“In one of his last columns, published in March 1966, Flann O’Brien looked back on his catechism, compiled more than twenty years earlier, and described it as ‘an exegetic survey of the English language in its extremity of logo-daedalate poliomyelitis, anaemic prostration and the paralysis of incoherence.’ One month after writing that, he was dead, and yet within a year a remarkable renaissance was taking place, with the long-delayed publication of his great comic fantasy The Third Policeman and, soon afterwards, the first of many anthologies of the ‘Cruiskeen Lawn’ columns, this one entitled The Best of Myles.” (Related: our own Mark O’Connell on the humor in O’Brien’s work.)
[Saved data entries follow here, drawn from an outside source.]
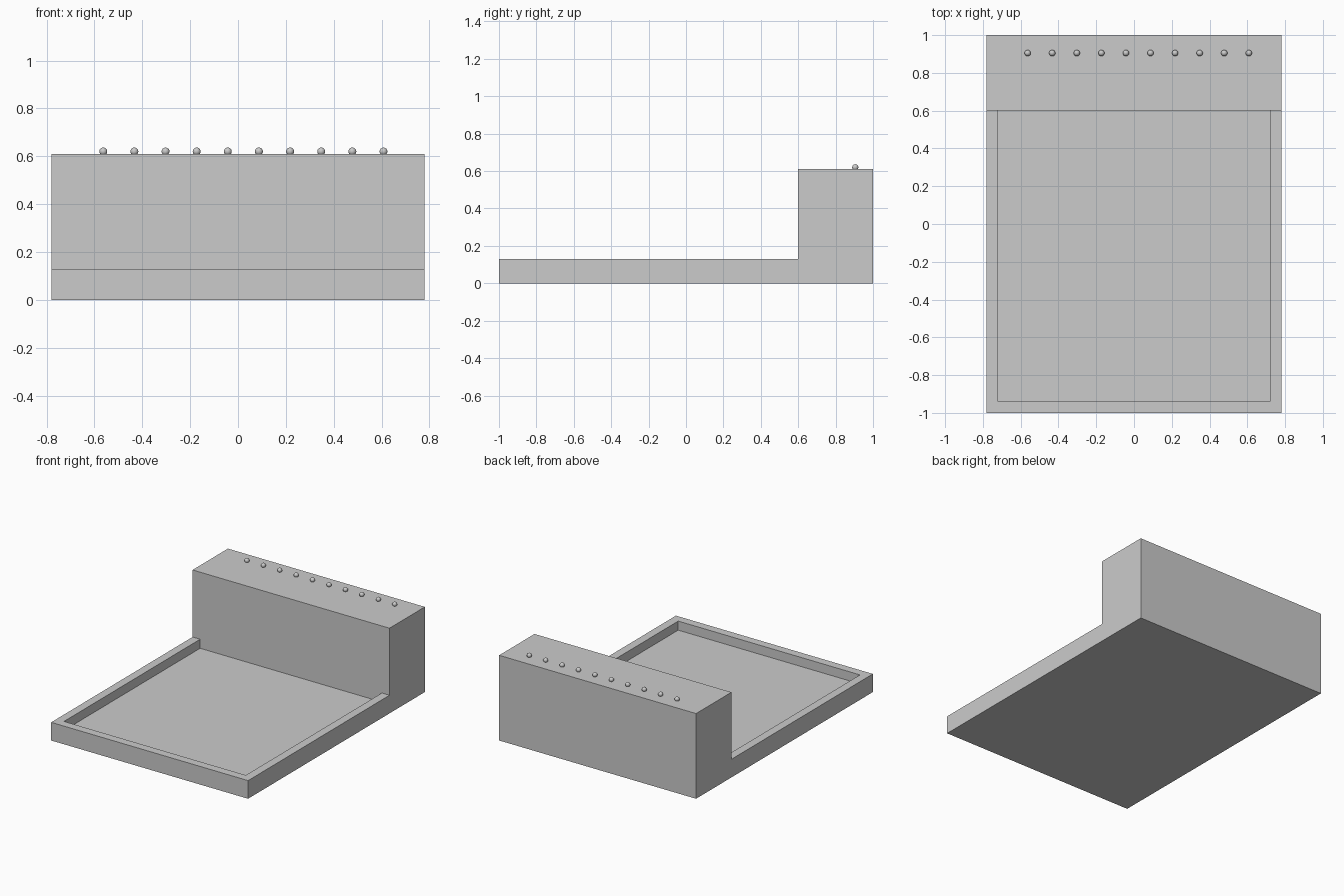
import bpy, bmesh
from mathutils import Vector

if "Cube" in bpy.data.objects:
    bpy.data.objects.remove(bpy.data.objects["Cube"])

grey = bpy.data.materials.new("plain grey")
grey.diffuse_color = (0.6, 0.6, 0.6, 1)
grey.use_nodes = True
grey.node_tree.nodes["Principled BSDF"].inputs["Base Color"].default_value = grey.diffuse_color

W, RIM, STEP, TOP = 0.78, 0.13, 0.60, 0.61   # half width, rim height, step position, block height
INNER, LIP, DEPTH = 0.72, -0.94, 0.065       # tray opening and recess depth


def finish(bm, name):
    mesh = bpy.data.meshes.new(name)
    bm.to_mesh(mesh)
    bm.free()
    mesh.materials.append(grey)
    obj = bpy.data.objects.new(name, mesh)
    bpy.context.collection.objects.link(obj)
    return obj


# Body: stepped side profile extruded across the width
bm = bmesh.new()
profile = [(-1, 0), (1, 0), (1, TOP), (STEP, TOP), (STEP, RIM), (-1, RIM)]
side = bm.faces.new([bm.verts.new((-W, y, z)) for y, z in profile])
ext = bmesh.ops.extrude_face_region(bm, geom=[side], use_keep_orig=True)
verts = [g for g in ext["geom"] if isinstance(g, bmesh.types.BMVert)]
bmesh.ops.translate(bm, verts=verts, vec=(2 * W, 0, 0))
bmesh.ops.recalc_face_normals(bm, faces=bm.faces[:])

# Tray recess: cut the low deck along the lip lines and sink the middle
for co, no in (((-INNER, 0, 0), (1, 0, 0)), ((INNER, 0, 0), (1, 0, 0)), ((0, LIP, 0), (0, 1, 0))):
    bmesh.ops.bisect_plane(bm, geom=bm.verts[:] + bm.edges[:] + bm.faces[:],
                           plane_co=co, plane_no=no)
bm.normal_update()
centre = Vector((0, (LIP + STEP) / 2, RIM))
deck = [f for f in bm.faces if (f.calc_center_median() - centre).length < 0.01]
bmesh.ops.inset_individual(bm, faces=deck, thickness=0, depth=-DEPTH)
bmesh.ops.dissolve_limit(bm, angle_limit=0.01, verts=bm.verts[:], edges=bm.edges[:])
finish(bm, "stepped_tray_body")

# Row of small round knobs on the back block
for i in range(10):
    bm = bmesh.new()
    bmesh.ops.create_uvsphere(bm, u_segments=24, v_segments=12, radius=0.0165)
    bmesh.ops.translate(bm, verts=bm.verts[:], vec=(-0.563 + 0.1301 * i, 0.905, 0.62))
    for f in bm.faces:
        f.smooth = True
    finish(bm, f"knob_{i + 1}")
John Jeremiah Sullivan's NY Times essay "You Blow My Mind. Hey, Mickey!" was a big hit last June. Next October, FSG will publish Pulphead, his second collection of essays. To tide you over until then, you can listen to The Paris Review's Southern Editor read an excerpt from his Disney piece.